The car valeting service was set up for boys who might find being a mechanic too tough, and is now used by the police and taxi firms.
However, not all Ms Pittaway's colleagues have shared her vision and enthusiasm over the years.
"Your school may be a caring environment for children with special needs, but does a caring environment bring out the best in their education?" she said. "They need transferable skills and their independence, and you can't do that only in the classroom."
The doubters who were not won over by her drive and determination were eventually convinced by the impressive results: confident pupils full of self-esteem. Academic results are also important, with 35 GCSE passes this year.
A glowing report by the Welsh inspectorate, Estyn, last year said: "St Christopher's is a good school that meets the needs of its pupils effectively. The school has many good features, a substantial number of which are outstanding."
Ms Pittaway said that for some pupils, just holding down a job after they left school would once have been seen as an achievement, but many have actually gone on to excel in the workplace. Three former pupils are even employed by the school: one works in the cafe, one is a full-time hairdresser and another works part-time on the school's reception.
The transformation of St Christopher's has also helped overhaul the local community's concept of SEN education, as well as the outlook of many parents.

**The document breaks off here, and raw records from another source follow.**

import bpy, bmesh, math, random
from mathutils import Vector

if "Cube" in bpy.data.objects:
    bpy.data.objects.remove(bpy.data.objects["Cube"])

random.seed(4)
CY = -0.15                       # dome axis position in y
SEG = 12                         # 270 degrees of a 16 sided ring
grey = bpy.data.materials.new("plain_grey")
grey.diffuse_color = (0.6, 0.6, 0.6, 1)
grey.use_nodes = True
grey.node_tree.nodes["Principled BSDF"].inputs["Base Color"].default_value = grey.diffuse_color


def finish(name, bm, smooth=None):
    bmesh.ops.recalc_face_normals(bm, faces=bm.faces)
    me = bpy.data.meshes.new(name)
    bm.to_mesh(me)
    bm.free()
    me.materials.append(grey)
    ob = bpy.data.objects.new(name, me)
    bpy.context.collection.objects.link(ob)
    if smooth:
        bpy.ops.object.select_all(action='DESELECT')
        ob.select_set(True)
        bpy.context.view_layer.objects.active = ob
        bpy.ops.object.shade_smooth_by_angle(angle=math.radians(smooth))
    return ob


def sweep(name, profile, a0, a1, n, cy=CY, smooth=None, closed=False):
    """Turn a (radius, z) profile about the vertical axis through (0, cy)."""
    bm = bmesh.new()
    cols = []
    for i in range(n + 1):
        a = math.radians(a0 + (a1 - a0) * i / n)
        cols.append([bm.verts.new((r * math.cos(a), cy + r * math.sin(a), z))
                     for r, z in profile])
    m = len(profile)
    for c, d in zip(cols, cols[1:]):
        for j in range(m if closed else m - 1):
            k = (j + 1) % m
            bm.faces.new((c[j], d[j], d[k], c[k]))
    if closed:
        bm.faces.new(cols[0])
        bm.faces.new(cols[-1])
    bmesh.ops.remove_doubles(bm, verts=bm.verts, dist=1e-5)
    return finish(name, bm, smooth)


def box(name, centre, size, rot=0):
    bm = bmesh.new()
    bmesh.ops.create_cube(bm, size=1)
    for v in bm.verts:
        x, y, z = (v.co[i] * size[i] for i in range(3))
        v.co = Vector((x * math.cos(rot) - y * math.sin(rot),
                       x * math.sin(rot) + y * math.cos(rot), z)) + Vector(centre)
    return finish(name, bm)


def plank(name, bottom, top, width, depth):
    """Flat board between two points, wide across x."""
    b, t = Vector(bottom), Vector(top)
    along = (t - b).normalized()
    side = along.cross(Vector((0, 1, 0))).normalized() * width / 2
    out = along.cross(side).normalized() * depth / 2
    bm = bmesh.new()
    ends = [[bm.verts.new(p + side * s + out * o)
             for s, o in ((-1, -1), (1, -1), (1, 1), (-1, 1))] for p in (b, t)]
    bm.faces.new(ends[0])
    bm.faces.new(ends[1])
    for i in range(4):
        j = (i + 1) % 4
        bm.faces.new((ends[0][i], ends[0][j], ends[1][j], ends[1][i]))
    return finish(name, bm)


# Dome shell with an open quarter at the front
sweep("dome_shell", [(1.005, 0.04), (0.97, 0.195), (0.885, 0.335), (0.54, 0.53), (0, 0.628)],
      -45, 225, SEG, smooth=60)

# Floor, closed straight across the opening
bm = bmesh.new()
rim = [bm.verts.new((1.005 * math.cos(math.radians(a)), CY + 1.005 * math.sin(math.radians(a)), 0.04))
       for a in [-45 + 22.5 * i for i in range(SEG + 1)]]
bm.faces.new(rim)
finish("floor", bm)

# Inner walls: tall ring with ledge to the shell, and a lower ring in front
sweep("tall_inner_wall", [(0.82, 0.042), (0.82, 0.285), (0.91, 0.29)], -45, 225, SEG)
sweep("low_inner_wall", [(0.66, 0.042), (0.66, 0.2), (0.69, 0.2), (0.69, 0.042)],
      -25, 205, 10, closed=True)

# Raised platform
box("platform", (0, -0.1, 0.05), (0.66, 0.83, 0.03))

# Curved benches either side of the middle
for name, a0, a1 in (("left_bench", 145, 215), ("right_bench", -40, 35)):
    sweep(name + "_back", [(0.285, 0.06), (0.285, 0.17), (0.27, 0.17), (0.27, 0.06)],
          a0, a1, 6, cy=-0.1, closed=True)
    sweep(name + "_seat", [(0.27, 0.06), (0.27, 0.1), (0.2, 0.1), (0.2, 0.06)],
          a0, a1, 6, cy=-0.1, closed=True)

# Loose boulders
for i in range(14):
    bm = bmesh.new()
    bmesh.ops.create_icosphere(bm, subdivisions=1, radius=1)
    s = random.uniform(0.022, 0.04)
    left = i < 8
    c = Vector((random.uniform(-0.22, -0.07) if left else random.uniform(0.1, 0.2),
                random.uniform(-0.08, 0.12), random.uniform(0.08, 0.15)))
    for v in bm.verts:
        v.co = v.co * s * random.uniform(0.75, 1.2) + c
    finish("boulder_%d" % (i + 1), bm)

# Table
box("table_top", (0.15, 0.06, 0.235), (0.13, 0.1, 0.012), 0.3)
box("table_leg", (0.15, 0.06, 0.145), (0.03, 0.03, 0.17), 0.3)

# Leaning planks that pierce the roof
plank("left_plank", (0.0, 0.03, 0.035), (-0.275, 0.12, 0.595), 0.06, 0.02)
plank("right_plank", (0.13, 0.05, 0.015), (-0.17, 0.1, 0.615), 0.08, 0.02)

Ms Pittaway said: "Special needs education has come a million miles in the last few decades. Years ago, people shied away from it - parents didn't want to admit their child had a special need and didn't want to send them to a special school. Now that's totally reversed. I don't have to change attitudes any more. We don't call ourselves a special school, we are just St Christopher's School."
The head is keen to share her school's success and has opened her doors to educationists from across the UK, many of whom have been inspired to emulate her ideas.
"It's all about sharing - it's no good keeping it to yourself," she said. "Every school has got something they are good at, and if you can enthuse your students, that's great. But I don't think everybody should have a salon, for example."
The Assembly government's vocationally led 14-19 learning pathways policy has also allowed St Christopher's to share its facilities with mainstream pupils from other Wrexham secondary schools, further breaking down barriers between the two sectors.
Ms Pittaway said she is still "fizzing" with ideas and her ambition knows no bounds.
She now wants to build a warehouse to store and repair second-hand furniture, and plans to introduce the skills-led Welsh Baccalaureate at foundation level.
"I'm always thinking of the future, I never stop," she said. "Sometimes I think I want to change the world."